## Document images with source code

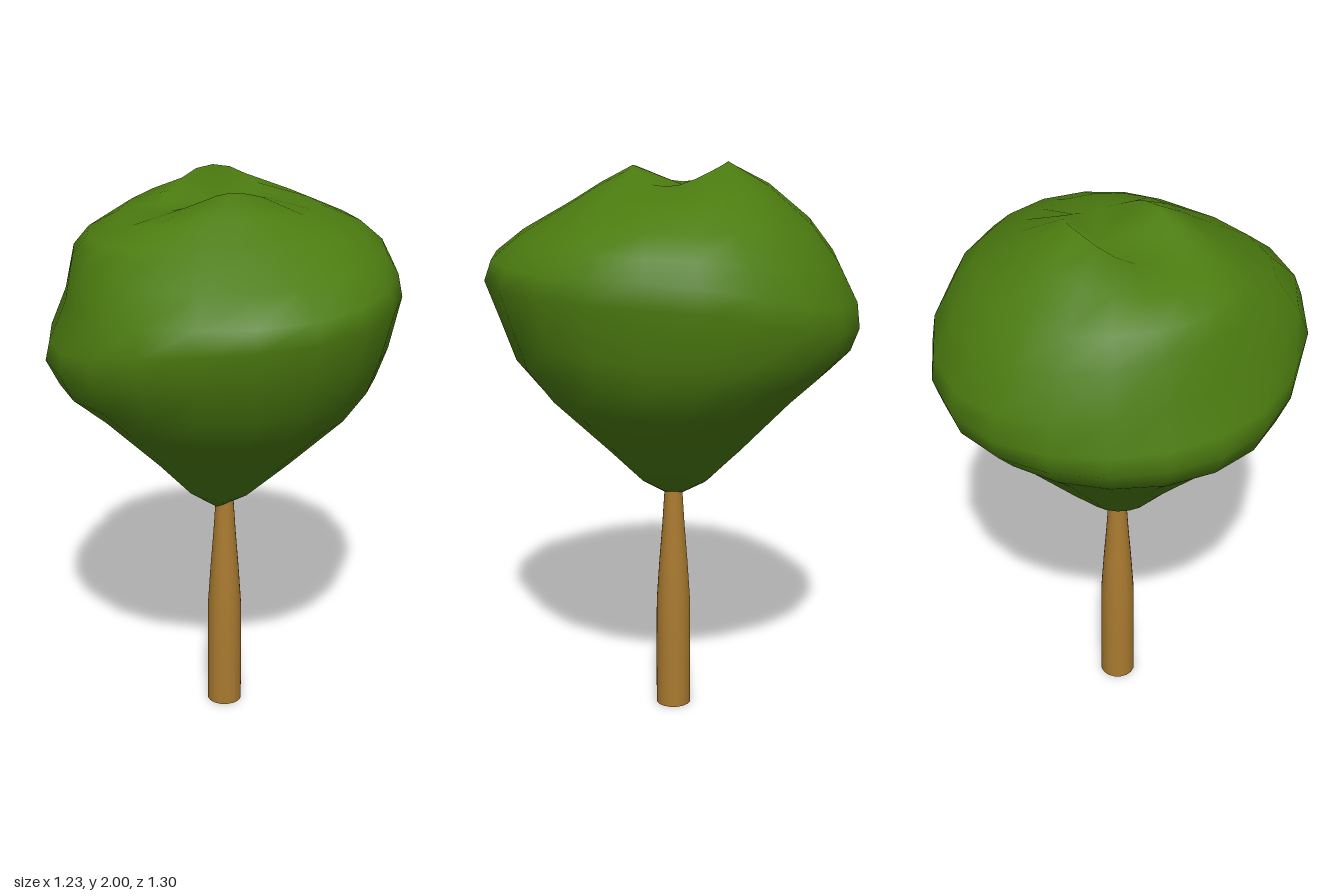
import * as THREE from 'three';

const leafGreen = new THREE.MeshStandardMaterial({ name: 'leafGreen', color: 0x4c7c10 });
const barkBrown = new THREE.MeshStandardMaterial({ name: 'barkBrown', color: 0xa97a30 });

// Canopy outlines, bottom to top, as [radius, height] toward +x, +z, -x, -z
const OUTLINES = [
  [[.11, .87], [.26, 1], [.46, 1.2], [.53, 1.31], [.57, 1.42], [.61, 1.61], [.595, 1.69], [.56, 1.76], [.48, 1.83], [.34, 1.89], [.15, 1.93]],
  [[.12, .87], [.24, 1], [.45, 1.2], [.55, 1.32], [.6, 1.46], [.655, 1.6], [.63, 1.67], [.53, 1.75], [.36, 1.85], [.25, 1.92], [.14, 1.98]],
  [[.13, .87], [.25, 1], [.45, 1.2], [.57, 1.3], [.615, 1.39], [.6, 1.46], [.54, 1.6], [.51, 1.76], [.46, 1.82], [.36, 1.87], [.2, 1.9]],
  [[.13, .87], [.26, 1], [.45, 1.2], [.55, 1.29], [.62, 1.36], [.65, 1.44], [.64, 1.53], [.57, 1.67], [.48, 1.79], [.33, 1.92], [.19, 2]],
];

// Lumpy closed canopy: rings blended smoothly between the four outlines
function canopyGeometry(segments = 20) {
  const rows = OUTLINES[0].length;
  const positions = [];
  const index = [];
  for (let row = 0; row < rows; row++) {
    for (let s = 0; s < segments; s++) {
      const turn = (s / segments) * 4;
      const q = Math.floor(turn);
      const blend = (1 - Math.cos((turn - q) * Math.PI)) / 2;
      const a = OUTLINES[q][row];
      const b = OUTLINES[(q + 1) % 4][row];
      const r = THREE.MathUtils.lerp(a[0], b[0], blend);
      const y = THREE.MathUtils.lerp(a[1], b[1], blend);
      const angle = (turn * Math.PI) / 2;
      positions.push(r * Math.cos(angle), y, r * Math.sin(angle));
    }
  }
  const bottom = rows * segments;
  const top = bottom + 1;
  positions.push(-0.02, 0.79, 0, 0, 1.9, -0.08); // lower tip and top dimple
  const last = (rows - 1) * segments;
  for (let s = 0; s < segments; s++) {
    const n = (s + 1) % segments;
    index.push(bottom, s, n, top, last + n, last + s);
    for (let row = 0; row < rows - 1; row++) {
      const lo = row * segments;
      const hi = lo + segments;
      index.push(lo + s, hi + s, lo + n, lo + n, hi + s, hi + n);
    }
  }
  const geometry = new THREE.BufferGeometry();
  geometry.setAttribute('position', new THREE.Float32BufferAttribute(positions, 3));
  geometry.setIndex(index);
  geometry.computeVertexNormals();
  return geometry;
}

export function createModel() {
  const tree = new THREE.Group();
  tree.name = 'tree';

  const canopy = new THREE.Mesh(canopyGeometry(), leafGreen);
  canopy.name = 'canopy';

  // Trunk: straight foot, tapering into the canopy
  const profile = [[.063, 0], [.063, .2], [.062, .4], [.052, .55], [.041, .69], [.032, .83]]
    .map(([r, y]) => new THREE.Vector2(r, y));
  const trunk = new THREE.Mesh(new THREE.LatheGeometry(profile, 16), barkBrown);
  trunk.name = 'trunk';
  trunk.position.set(0.008, 0, -0.003);

  // Flat cut ends of the trunk
  const base = new THREE.Mesh(new THREE.CircleGeometry(0.063, 16), barkBrown);
  base.name = 'trunkBase';
  base.rotation.x = Math.PI / 2;
  const tip = new THREE.Mesh(new THREE.CircleGeometry(0.032, 16), barkBrown);
  tip.name = 'trunkTop';
  tip.rotation.x = -Math.PI / 2;
  tip.position.y = 0.83;
  trunk.add(base, tip);

  tree.add(canopy, trunk);
  return tree;
}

## What this task involves
From the records above, print exactly the lines that run from the line with "const rows = OUTLINES[0].length;" to the line with "new THREE.Float32BufferAttribute(positions, 3));", inclusive.

## Answer area
  const rows = OUTLINES[0].length;
  const positions = [];
  const index = [];
  for (let row = 0; row < rows; row++) {
    for (let s = 0; s < segments; s++) {
      const turn = (s / segments) * 4;
      const q = Math.floor(turn);
      const blend = (1 - Math.cos((turn - q) * Math.PI)) / 2;
      const a = OUTLINES[q][row];
      const b = OUTLINES[(q + 1) % 4][row];
      const r = THREE.MathUtils.lerp(a[0], b[0], blend);
      const y = THREE.MathUtils.lerp(a[1], b[1], blend);
      const angle = (turn * Math.PI) / 2;
      positions.push(r * Math.cos(angle), y, r * Math.sin(angle));
    }
  }
  const bottom = rows * segments;
  const top = bottom + 1;
  positions.push(-0.02, 0.79, 0, 0, 1.9, -0.08); // lower tip and top dimple
  const last = (rows - 1) * segments;
  for (let s = 0; s < segments; s++) {
    const n = (s + 1) % segments;
    index.push(bottom, s, n, top, last + n, last + s);
    for (let row = 0; row < rows - 1; row++) {
      const lo = row * segments;
      const hi = lo + segments;
      index.push(lo + s, hi + s, lo + n, lo + n, hi + s, hi + n);
    }
  }
  const geometry = new THREE.BufferGeometry();
  geometry.setAttribute('position', new THREE.Float32BufferAttribute(positions, 3));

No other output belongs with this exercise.